Data Analysis 1
Imagine you have collected your data and you now know what type of data you have. You can now use descriptive statistics. Descriptive statistics allow you to describe the data you have collected in a simplified numerical way. For example, imagine you have collected 1,000 results from 1,000 different participants, if you present 1,000 individual results the data presented would be too complicated to see similarities, trends etc. Therefore, using a descriptive statistic you can show the 1,000 results as a few numbers, for example the average result of all 1,000 participants represented as one number. You can choose between MEAN WITH STANDARD DEVIATION, MODE OR MEDIAN.
Mean involves adding all the results together and then dividing by the number of results. For example, the mean of 3, 2 and 7 is 3+2+7= 12, then 12 divided by 3= 4.
Mean is a useful descriptive statistic because it includes all the values in the data you have collected. This is not true for median and mode.
For example, a research project that involves comparing 20 participants speed before taking a supplement and after taking a supplement. In this research the mean would describe all of the participant running times before as one number (eg. 5.3 seconds) and all of their after supplement running times as one number (eg. 5.1 seconds)

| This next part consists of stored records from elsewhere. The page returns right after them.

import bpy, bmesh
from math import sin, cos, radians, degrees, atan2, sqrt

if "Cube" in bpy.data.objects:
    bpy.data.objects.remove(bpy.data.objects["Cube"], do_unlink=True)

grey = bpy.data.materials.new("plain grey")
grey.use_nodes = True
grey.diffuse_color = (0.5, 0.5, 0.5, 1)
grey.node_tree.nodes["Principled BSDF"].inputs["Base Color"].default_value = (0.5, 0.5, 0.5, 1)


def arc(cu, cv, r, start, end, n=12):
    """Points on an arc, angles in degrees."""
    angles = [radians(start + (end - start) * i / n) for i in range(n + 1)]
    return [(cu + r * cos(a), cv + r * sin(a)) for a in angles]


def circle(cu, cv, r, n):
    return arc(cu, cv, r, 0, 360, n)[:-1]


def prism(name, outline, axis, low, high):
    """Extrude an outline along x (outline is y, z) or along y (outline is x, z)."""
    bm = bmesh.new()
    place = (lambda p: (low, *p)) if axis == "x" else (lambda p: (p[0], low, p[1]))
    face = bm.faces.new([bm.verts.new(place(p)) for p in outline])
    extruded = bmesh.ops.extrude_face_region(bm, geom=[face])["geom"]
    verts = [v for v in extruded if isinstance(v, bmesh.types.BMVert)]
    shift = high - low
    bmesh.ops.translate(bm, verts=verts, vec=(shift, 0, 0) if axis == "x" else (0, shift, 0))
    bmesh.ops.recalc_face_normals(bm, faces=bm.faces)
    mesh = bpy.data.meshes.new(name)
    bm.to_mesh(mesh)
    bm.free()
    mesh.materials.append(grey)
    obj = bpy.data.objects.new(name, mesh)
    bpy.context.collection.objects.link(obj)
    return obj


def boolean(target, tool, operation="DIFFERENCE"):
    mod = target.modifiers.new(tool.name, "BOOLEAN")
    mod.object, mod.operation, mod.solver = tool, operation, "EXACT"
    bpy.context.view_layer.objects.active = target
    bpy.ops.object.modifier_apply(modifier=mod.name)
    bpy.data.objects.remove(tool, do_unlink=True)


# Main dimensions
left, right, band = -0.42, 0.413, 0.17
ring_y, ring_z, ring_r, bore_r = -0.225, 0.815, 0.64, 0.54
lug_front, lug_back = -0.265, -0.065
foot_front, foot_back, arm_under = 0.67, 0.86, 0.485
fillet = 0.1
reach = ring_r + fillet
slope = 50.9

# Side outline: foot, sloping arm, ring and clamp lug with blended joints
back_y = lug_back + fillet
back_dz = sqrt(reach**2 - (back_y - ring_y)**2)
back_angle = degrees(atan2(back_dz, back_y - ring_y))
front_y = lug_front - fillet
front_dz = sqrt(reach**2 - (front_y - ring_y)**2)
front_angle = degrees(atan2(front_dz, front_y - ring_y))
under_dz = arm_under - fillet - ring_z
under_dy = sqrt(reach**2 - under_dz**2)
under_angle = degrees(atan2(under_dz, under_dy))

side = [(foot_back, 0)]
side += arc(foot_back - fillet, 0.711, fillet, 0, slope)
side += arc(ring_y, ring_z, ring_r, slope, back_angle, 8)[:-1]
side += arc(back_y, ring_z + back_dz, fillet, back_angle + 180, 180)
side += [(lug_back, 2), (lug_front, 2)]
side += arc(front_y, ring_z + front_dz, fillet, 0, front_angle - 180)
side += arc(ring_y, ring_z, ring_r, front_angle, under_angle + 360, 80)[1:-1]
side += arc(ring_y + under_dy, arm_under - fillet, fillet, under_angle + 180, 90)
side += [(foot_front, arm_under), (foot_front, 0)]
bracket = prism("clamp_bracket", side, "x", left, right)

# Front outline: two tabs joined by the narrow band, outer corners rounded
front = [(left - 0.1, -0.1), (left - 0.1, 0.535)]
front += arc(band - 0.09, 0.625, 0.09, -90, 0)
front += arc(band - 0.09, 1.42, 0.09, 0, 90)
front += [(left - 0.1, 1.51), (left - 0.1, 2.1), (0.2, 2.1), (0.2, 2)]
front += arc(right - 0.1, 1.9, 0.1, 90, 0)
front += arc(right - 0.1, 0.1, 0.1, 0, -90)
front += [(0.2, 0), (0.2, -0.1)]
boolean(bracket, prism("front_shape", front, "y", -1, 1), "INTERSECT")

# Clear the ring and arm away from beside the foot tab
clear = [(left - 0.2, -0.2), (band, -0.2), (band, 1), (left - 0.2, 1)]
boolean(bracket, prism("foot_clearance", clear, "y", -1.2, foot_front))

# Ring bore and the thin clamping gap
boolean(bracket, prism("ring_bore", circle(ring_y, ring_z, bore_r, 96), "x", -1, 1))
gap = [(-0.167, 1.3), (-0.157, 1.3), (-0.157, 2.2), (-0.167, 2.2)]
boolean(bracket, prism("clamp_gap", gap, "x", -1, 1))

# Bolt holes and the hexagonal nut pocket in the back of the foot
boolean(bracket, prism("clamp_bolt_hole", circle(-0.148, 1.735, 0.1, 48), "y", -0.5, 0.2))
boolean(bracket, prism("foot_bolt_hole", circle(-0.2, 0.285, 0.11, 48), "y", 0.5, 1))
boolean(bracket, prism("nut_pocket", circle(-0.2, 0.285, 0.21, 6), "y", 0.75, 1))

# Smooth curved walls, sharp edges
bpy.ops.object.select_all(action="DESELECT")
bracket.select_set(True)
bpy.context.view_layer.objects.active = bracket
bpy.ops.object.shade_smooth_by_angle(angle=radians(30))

Mean can work with ratio, interval and ordinal data, as long as ordinal is numbers.
Standard deviation describes how spread out the result are. It is used in addition to mean and will tell you how far each collected result is away from the mean. For example, the mean for [3, 3, 4, 5, 7, 5] is 4.4 and the standard deviation is 1.5. This tells you that some participants scored (4.4 + 1.5) near 7 and some scored (4.4-1.5) near 3. This shows the spread of the results. If the standard deviation is as high as the mean then it describes that the spread is large and, possibly, that the mean is not an accurate description of the results.
For example, a research project that involves comparing 20 participants speed before taking a supplement and after taking a supplement. If the mean for before was 5.3 seconds and the standard deviation was 0.5 seconds then there would be a low spread of running times, most people ran a similar speed. If the mean was 5.3 seconds but the standard deviation was 4.2 seconds then there was a high spread of numbers, so some people were very, very quick and some were very, very slow, so the results may have some errors!
In this research the mean would describe all of the participant running times before as one number (eg. 5.3 seconds) and all of their after supplement running times as one number (eg. 5.1 seconds)
Mode involves identifying the most common result collected in your data collection. For example, the mode of [4, 3, 4, 3, 2, 2, 4] is 4 because it occurs the most times.
Mode is a useful descriptive statistic if your data collected is not presented as numbers, for example favourite sport.
For example, a survey that asks 100 participants what sports they play, the results would be a collection of sports’ names. You could then use the mode to see the most frequently occurring sport played.
Mode can work with all types of data.
Median requires you to arrange all of the data collected in number order and then selecting the middle number. For example, the median of 4, 2 and 7 is 4 because when the numbers are put in order the number 4 is in the middle.
Median is a useful descriptive statistic for describing the difference between the lower and higher results and describing the distribution (spread) of results.
For example, a research project wants to see the number of headed goals per football team over 4 different division. In this project median would describe the upper range of headed goals and the lower range of headed goals. For example, if the median number of headed goals was 15, then a score lower than 15 you can assume is a lower score and a score higher than 15 a higher score.
Median can work with ratio and interval data.